The Marathon Monks of Mount Hiei Japan run 1000 days of marathons as part of their training in Tendai Buddhism.
They start their day at 1:30 am with an hour of prayer before the days running. Daily chores such as cleaning the temple have to be completed after the run. Then its back to bed by 9pm. The 1000 days is broken down as follows.
Year 1 to 3 – 30km each day for 100 consecutive days in each year.
Year 4 and 5 – 30km each day for 200 consecutive days in each year.
At the end of the 5th year after completing the 200 consecutive days the monk must go for 9 consecutive days without food, water or rest.
Year 6 – 100 consecutive 60 km runs.
Year 7 – 100 consecutive 84 km runs followed 100 consecutive 30km runs.
The monk may withdraw from the challenge up to 100 days without any form of sanction. From day 101 the penalty for withdrawal is ritual suicide.
One thing that stands out for me is the level of commitment required to take on such a herculean task. Finish or die – that’s commitment.
What do we do when we’re hurting during a race? Do you pack it in and wait for the rescue? or do you keep going as if your life depends on it? I’ve noticed that my decision is tainted by how easy the rescue is. I’ll find a way. If there is no chance of rescue, to rescue myself. On the other hand I’ve quit when I could have recovered and continued because the ambulance/nurse/doctor or bus station was right there.
Self rescue when you have no option is actually a relief. It’s just a case of relentless forward progress, one foot in front of the other and keep going till you’re done. It should always be that simple. A great sportsman once said ‘pain is temporary but quitting lasts forever’. I’ve withdrawn from races and on those occasions I’ve always had a plausible reason, but every DNF hurts and haunts me.
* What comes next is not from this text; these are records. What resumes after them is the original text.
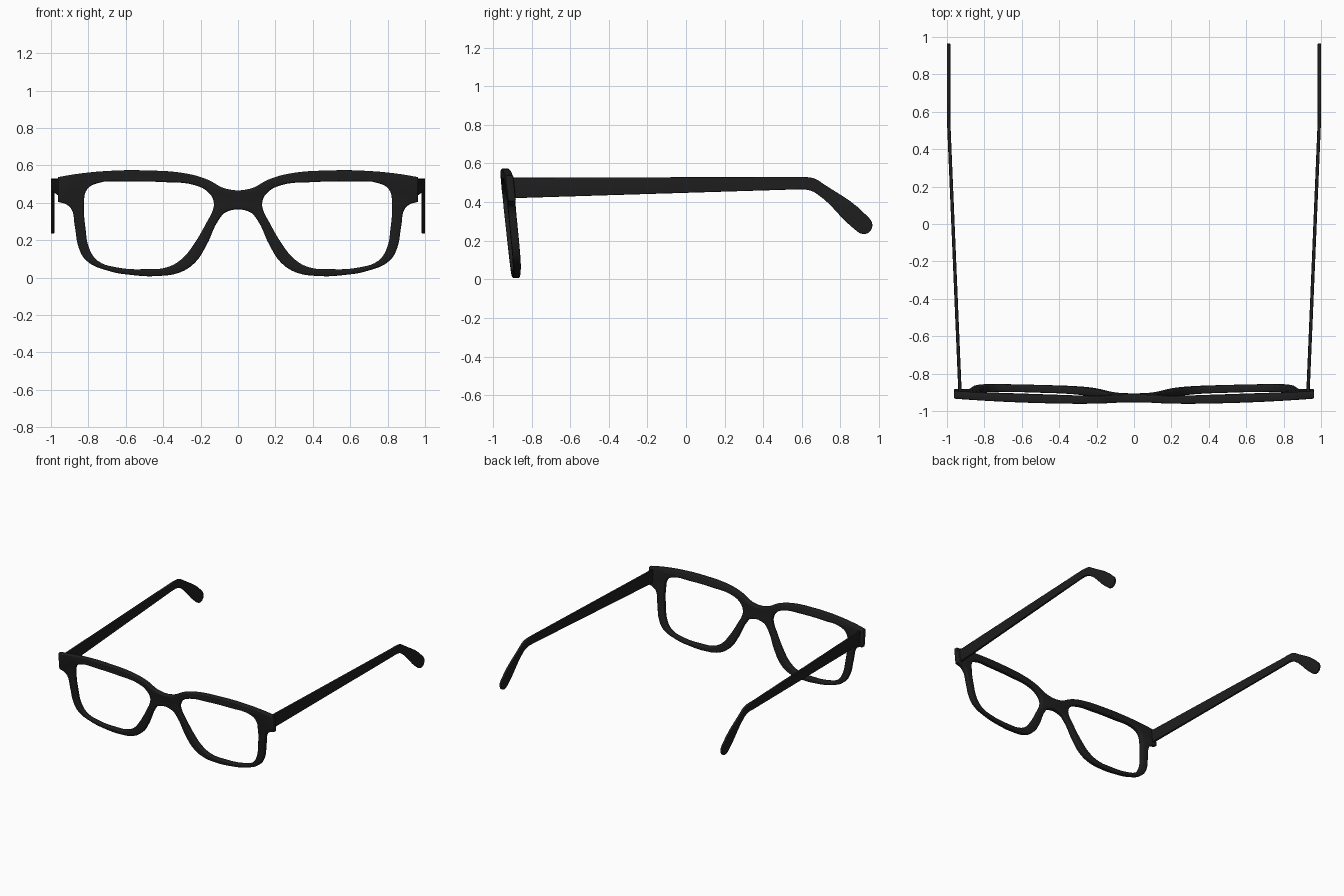
import bpy, bmesh, math

if "Cube" in bpy.data.objects:
    bpy.data.objects.remove(bpy.data.objects["Cube"])

black = bpy.data.materials.new("matte_black")
black.diffuse_color = (0.013, 0.013, 0.013, 1)
black.use_nodes = True
black.node_tree.nodes["Principled BSDF"].inputs["Base Color"].default_value = black.diffuse_color


def slab(name, loops, thickness, bevel, place, cut_at=None):
    """Fill closed outlines (list of points, sharp corner indices) into a rounded plate,
    then move each vertex with place()."""
    cu = bpy.data.curves.new(name + "_outline", 'CURVE')
    cu.dimensions, cu.fill_mode = '2D', 'BOTH'
    cu.resolution_u = 5
    cu.extrude = thickness / 2 - bevel
    cu.bevel_depth, cu.bevel_resolution, cu.offset = bevel, 2, -bevel
    for pts, corners in loops:
        sp = cu.splines.new('BEZIER')
        sp.bezier_points.add(len(pts) - 1)
        sp.use_cyclic_u = True
        for i, (p, b) in enumerate(zip(pts, sp.bezier_points)):
            b.co = (p[0], p[1], 0)
            b.handle_left_type = b.handle_right_type = 'VECTOR' if i in corners else 'AUTO'
    tmp = bpy.data.objects.new(name + "_outline", cu)
    bpy.context.collection.objects.link(tmp)
    bpy.context.view_layer.update()
    deps = bpy.context.evaluated_depsgraph_get()
    me = bpy.data.meshes.new_from_object(tmp.evaluated_get(deps))
    bpy.data.objects.remove(tmp)

    bm = bmesh.new()
    bm.from_mesh(me)
    bmesh.ops.remove_doubles(bm, verts=bm.verts, dist=0.0001)
    if cut_at is not None:
        bmesh.ops.bisect_plane(bm, geom=bm.verts[:] + bm.edges[:] + bm.faces[:],
                               plane_co=(cut_at, 0, 0), plane_no=(1, 0, 0))
    for v in bm.verts:
        v.co = place(*v.co)
    bmesh.ops.recalc_face_normals(bm, faces=bm.faces)
    bm.to_mesh(me)
    bm.free()
    me.materials.clear()
    me.materials.append(black)
    ob = bpy.data.objects.new(name, me)
    bpy.context.collection.objects.link(ob)
    bpy.ops.object.select_all(action='DESELECT')
    ob.select_set(True)
    bpy.context.view_layer.objects.active = ob
    bpy.ops.object.shade_smooth_by_angle(angle=math.radians(40))
    return ob


# Front frame: half outline from bridge top, round the lug, to bridge underside
half = [(0.06, 0.474), (0.17, 0.527), (0.28, 0.557), (0.49, 0.573), (0.70, 0.57),
        (0.87, 0.553), (0.963, 0.537), (0.963, 0.405), (0.92, 0.392), (0.893, 0.37),
        (0.872, 0.27), (0.85, 0.155), (0.81, 0.09), (0.70, 0.038), (0.55, 0.012),
        (0.44, 0.008), (0.31, 0.028), (0.23, 0.08), (0.17, 0.17), (0.105, 0.305),
        (0.06, 0.352)]
n = len(half)
outer = half + [(-x, z) for x, z in reversed(half)]
lug_corners = {6, 7, 2 * n - 1 - 6, 2 * n - 1 - 7}

# Lens opening
lens = [(0.13, 0.405), (0.16, 0.457), (0.235, 0.495), (0.39, 0.51), (0.60, 0.513),
        (0.75, 0.505), (0.808, 0.47), (0.823, 0.39), (0.815, 0.26), (0.795, 0.155),
        (0.75, 0.09), (0.65, 0.055), (0.49, 0.045), (0.38, 0.055), (0.30, 0.10),
        (0.235, 0.18), (0.165, 0.30), (0.135, 0.36)]
lens_mirror = [(-x, z) for x, z in lens]


def bend_front(x, z, d):
    # leaning back at the bottom, gently wrapped towards the sides
    return (x, -0.886 - 0.105 * z + 0.03 * x * x - d, z)


slab("front_frame", [(outer, lug_corners), (lens, ()), (lens_mirror, ())],
     0.04, 0.009, bend_front)

# Temple arms: side profile in (y, z) with a drooping rounded ear tip
arm = [(-0.905, 0.527), (0.55, 0.53), (0.61, 0.53), (0.665, 0.522), (0.715, 0.492),
       (0.933, 0.333), (0.965, 0.285), (0.950, 0.245), (0.912, 0.236), (0.87, 0.262),
       (0.675, 0.445), (0.63, 0.463), (0.55, 0.465), (-0.905, 0.42)]

for side, name in ((-1, "left_temple_arm"), (1, "right_temple_arm")):
    def splay(y, z, d, side=side):
        x = 0.991 - 0.061 * max(0, 0.55 - y) / 1.455
        return (side * (x + d), y, z)
    slab(name, [(arm, {0, 1, 12, 13})], 0.018, 0.005, splay, cut_at=0.55)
The biggest muscle in an athletes body is between the ears. When you tear that muscle your race is run, your match lost. “It’s all in the head” we’ve heard so often. Many times and in many tough situations a simple change of mind can be the beginning of greatness.
I’m done with quitting.